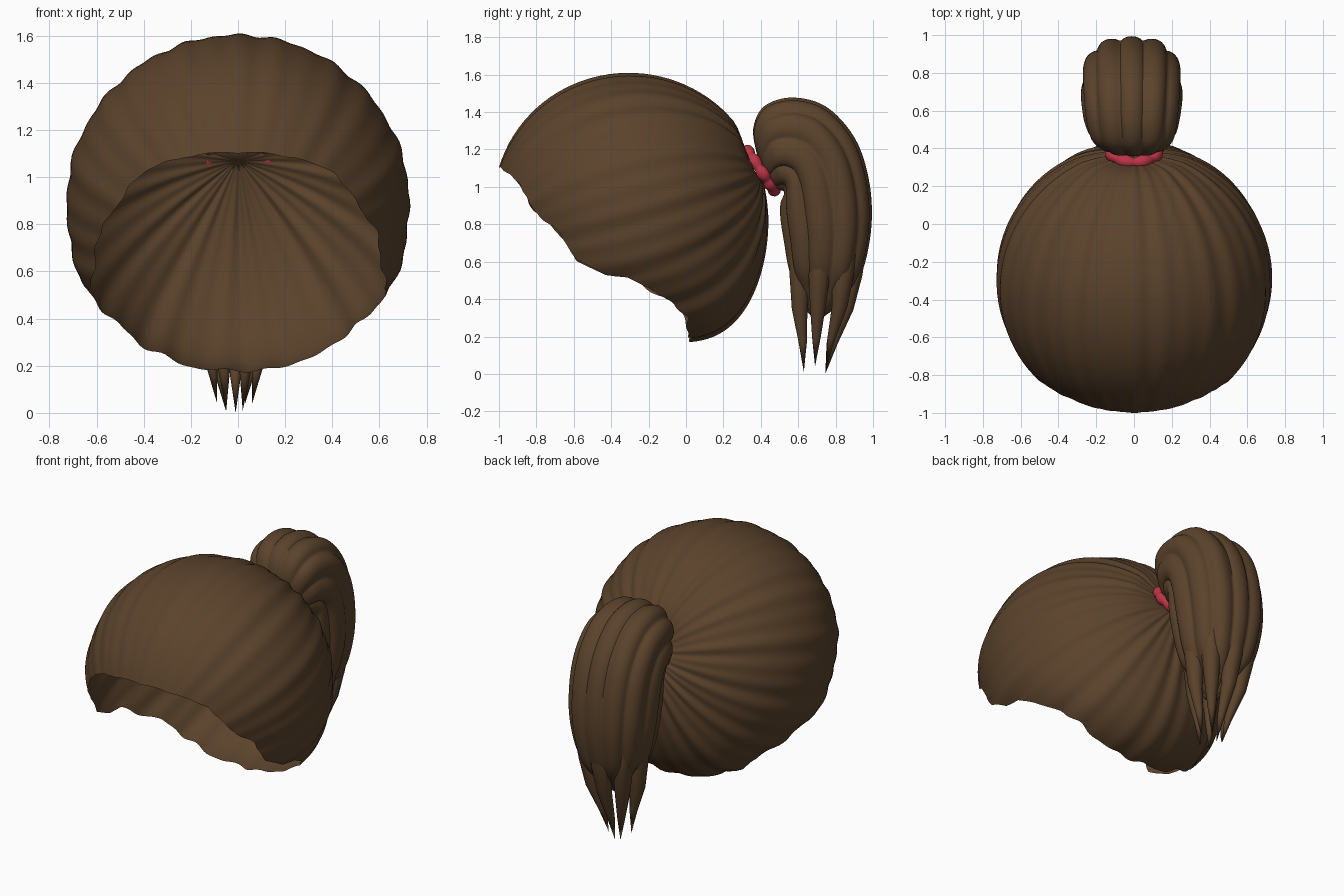
import bpy, bmesh, math
from mathutils import Vector
from math import sin, cos, pi

if "Cube" in bpy.data.objects:
    bpy.data.objects.remove(bpy.data.objects["Cube"])


def material(name, rgb):
    m = bpy.data.materials.new(name)
    m.diffuse_color = (*rgb, 1)
    m.use_nodes = True
    m.node_tree.nodes["Principled BSDF"].inputs["Base Color"].default_value = m.diffuse_color
    return m


brown = material("brown hair", (0.105, 0.056, 0.025))
red = material("red band", (0.5, 0.035, 0.06))


def loft(name, rings, mat, start=None, end=None, wrap=False):
    """Skin a list of closed rings; optional end points close the tube."""
    bm = bmesh.new()
    rows = [[bm.verts.new(p) for p in r] for r in rings]
    n = len(rows[0])
    for a, b in list(zip(rows, rows[1:])) + ([(rows[-1], rows[0])] if wrap else []):
        for i in range(n):
            j = (i + 1) % n
            bm.faces.new((a[i], a[j], b[j], b[i]))
    for tip, row in ((start, rows[0]), (end, rows[-1])):
        if tip is not None:
            v = bm.verts.new(tip)
            for i in range(n):
                bm.faces.new((v, row[i], row[(i + 1) % n]))
    bmesh.ops.recalc_face_normals(bm, faces=bm.faces)
    me = bpy.data.meshes.new(name)
    bm.to_mesh(me)
    bm.free()
    me.materials.append(mat)
    ob = bpy.data.objects.new(name, me)
    bpy.context.collection.objects.link(ob)
    bpy.ops.object.select_all(action='DESELECT')
    bpy.context.view_layer.objects.active = ob
    ob.select_set(True)
    bpy.ops.object.shade_smooth_by_angle(angle=math.radians(50))
    return ob


def interp(table, t):
    """Piecewise linear lookup in rows of (key, values...)."""
    for a, b in zip(table, table[1:]):
        if t <= b[0]:
            f = (t - a[0]) / (b[0] - a[0])
            return [p + (q - p) * f for p, q in zip(a[1:], b[1:])]
    return list(table[-1][1:])


def spline(rows, t):
    """Catmull-Rom sample of rows of numbers, t in row units."""
    i = min(int(t), len(rows) - 2)
    f = t - i
    p0, p1, p2, p3 = (rows[min(max(i + k, 0), len(rows) - 1)] for k in (-1, 0, 1, 2))
    return [0.5 * (2 * b + (c - a) * f + (2 * a - 5 * b + 4 * c - d) * f * f
                   + (3 * b - a - 3 * c + d) * f ** 3) for a, b, c, d in zip(p0, p1, p2, p3)]


# --- Hair cap: pleated shell swept from the gathering point to the hairline
centre = Vector((0, -0.28, 0.88))
pole = Vector((0, 0.70, 0.20)).normalized()
side = Vector((1, 0, 0))
up = side.cross(pole)

hairline = [(0, -1, 1.1), (0.2, -0.975, 1.085), (0.41, -0.885, 1.01), (0.51, -0.81, 0.87),
            (0.585, -0.67, 0.75), (0.60, -0.58, 0.61), (0.62, -0.42, 0.53),
            (0.625, -0.3, 0.52), (0.56, -0.15, 0.43), (0.5, -0.06, 0.38),
            (0.42, 0.0, 0.3), (0.3, 0.01, 0.235), (0.17, 0.02, 0.19), (0, 0.03, 0.18)]
rim = []
for p in hairline:
    d = Vector(p) - centre
    rim.append((math.atan2(d.dot(side), d.dot(up)), d.angle(pole), d.length))
rim.sort()

N, M = 240, 40
rings = []
for k in range(1, M + 1):
    s = k / M
    ring = []
    for i in range(N):
        phi = 2 * pi * i / N
        end, rad = interp(rim, min(phi, 2 * pi - phi))
        back = (1 - cos(phi)) / 2            # 0 at the brow, 1 at the nape
        end += min(1, back * 2) * (0.010 * sin(19 * phi) + 0.006 * sin(31 * phi + 1))
        th = end * s
        # strands fan out from the pole with uneven pleats
        pleat = (sin(33 * phi + 0.8 * sin(3 * phi + 1)) * 0.5
                 + sin(20 * phi + 2 + sin(2 * phi)) * 0.5)
        amp = 0.0075 * min(1, s * 4) * (1 - 0.8 * (1 - back) * s ** 5)
        r = 0.707 + (rad - 0.707) * s ** 2 + amp * pleat
        r += 0.011 * sin(phi) ** 2 * sin(th) ** 2
        # fuller nape and brow, and a dip under the top of the band
        r += (0.06 * back ** 5 + 0.01 * (1 - back) ** 5) * sin(pi * s ** 2.6)
        r -= 0.07 * max(0, 1 - th / 0.42) * (1 - back) ** 1.5
        d = pole * cos(th) + (side * sin(phi) + up * cos(phi)) * sin(th)
        ring.append(centre + d * r)
    rings.append(ring)
loft("hair_cap", rings, brown, start=centre + pole * 0.68)

# --- Hair band: beaded ring around the gathering point
axis = Vector((0, 0.82, 0.57)).normalized()
tilt = side.cross(axis)
mid = Vector((0, 0.400, 1.088))
rings = []
for i in range(100):
    a = 2 * pi * i / 100
    out = side * cos(a) + tilt * sin(a)
    r = 0.024 + 0.012 * abs(cos(5 * (a + 0.17 * cos(a))))
    rings.append([mid + out * (0.13 + r * cos(b)) + axis * r * sin(b)
                  for b in (2 * pi * j / 12 for j in range(12))])
loft("hair_band", rings, red, wrap=True)

# --- Ponytail: lobed bundle; rows are inner y, z, outer y, z, half width
tail = [(0.45, 0.99, 0.38, 1.17, 0.105), (0.49, 0.98, 0.36, 1.31, 0.17),
        (0.515, 0.98, 0.42, 1.43, 0.225), (0.525, 0.97, 0.57, 1.475, 0.25),
        (0.52, 0.95, 0.75, 1.425, 0.262), (0.505, 0.91, 0.90, 1.26, 0.267),
        (0.505, 0.83, 0.975, 1.04, 0.265), (0.525, 0.70, 0.99, 0.80, 0.25),
        (0.55, 0.56, 0.945, 0.56, 0.205), (0.60, 0.44, 0.86, 0.42, 0.12),
        (0.65, 0.33, 0.77, 0.33, 0.045)]


def tail_point(t, a, lobes=True):
    iy, iz, oy, oz, w = spline(tail, t)
    c = Vector((-0.012 * min(1, t / 3), (iy + oy) / 2, (iz + oz) / 2))
    h = Vector((0, (oy - iy) / 2, (oz - iz) / 2))
    # slightly boxy section with rounded strands and creased grooves
    ca, sa = cos(a), sin(a)
    k = (abs(ca) ** 2.6 + abs(sa) ** 2.6) ** (-1 / 2.6)
    if lobes:
        k *= 0.90 + 0.11 * abs(sin(5.5 * a + 0.35 * sin(2 * a) + pi / 2)) ** 0.7
    return c + h * (ca * k) + side * (w * sa * k)


T = len(tail) - 1
rings = [[tail_point(T * k / 60, 2 * pi * i / 132) for i in range(132)] for k in range(61)]
loft("ponytail", rings, brown, start=(0, 0.41, 1.08), end=(-0.01, 0.70, 0.28))

# --- Pointed strand ends hanging below the bundle
tips = [(-0.01, 0.745, 0.0), (0.03, 0.75, 0.04), (0.06, 0.69, 0.04), (0.02, 0.63, 0.01),
        (-0.05, 0.63, 0.01), (-0.09, 0.69, 0.045), (-0.05, 0.745, 0.005)]
for n, tip in enumerate(tips):
    a = 2 * pi * n / len(tips)
    tip = Vector(tip)
    path = [tail_point(t, a, False).lerp(tail_point(t, a + pi, False), 0.12)
            for t in (7.1, 7.6, 8.2)]
    path += [path[-1].lerp(tip, f) for f in (0.35, 0.7)]
    path[3] += (path[3] - Vector((-0.01, 0.70, path[3].z))) * 0.12
    rings = []
    for p, r in zip(path, (0.012, 0.045, 0.06, 0.044, 0.023)):
        rings.append([p + Vector((cos(b) * r, sin(b) * r, 0))
                      for b in (2 * pi * j / 10 for j in range(10))])
    loft(f"strand_end_{n + 1}", rings, brown, start=path[0] + Vector((0, 0, 0.03)), end=tip)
------------------------------------
**What to produce:**
Extract every line of the records above that contains the word "True".

**Response area:**
    m.use_nodes = True
    ob.select_set(True)
loft("hair_band", rings, red, wrap=True)
def tail_point(t, a, lobes=True):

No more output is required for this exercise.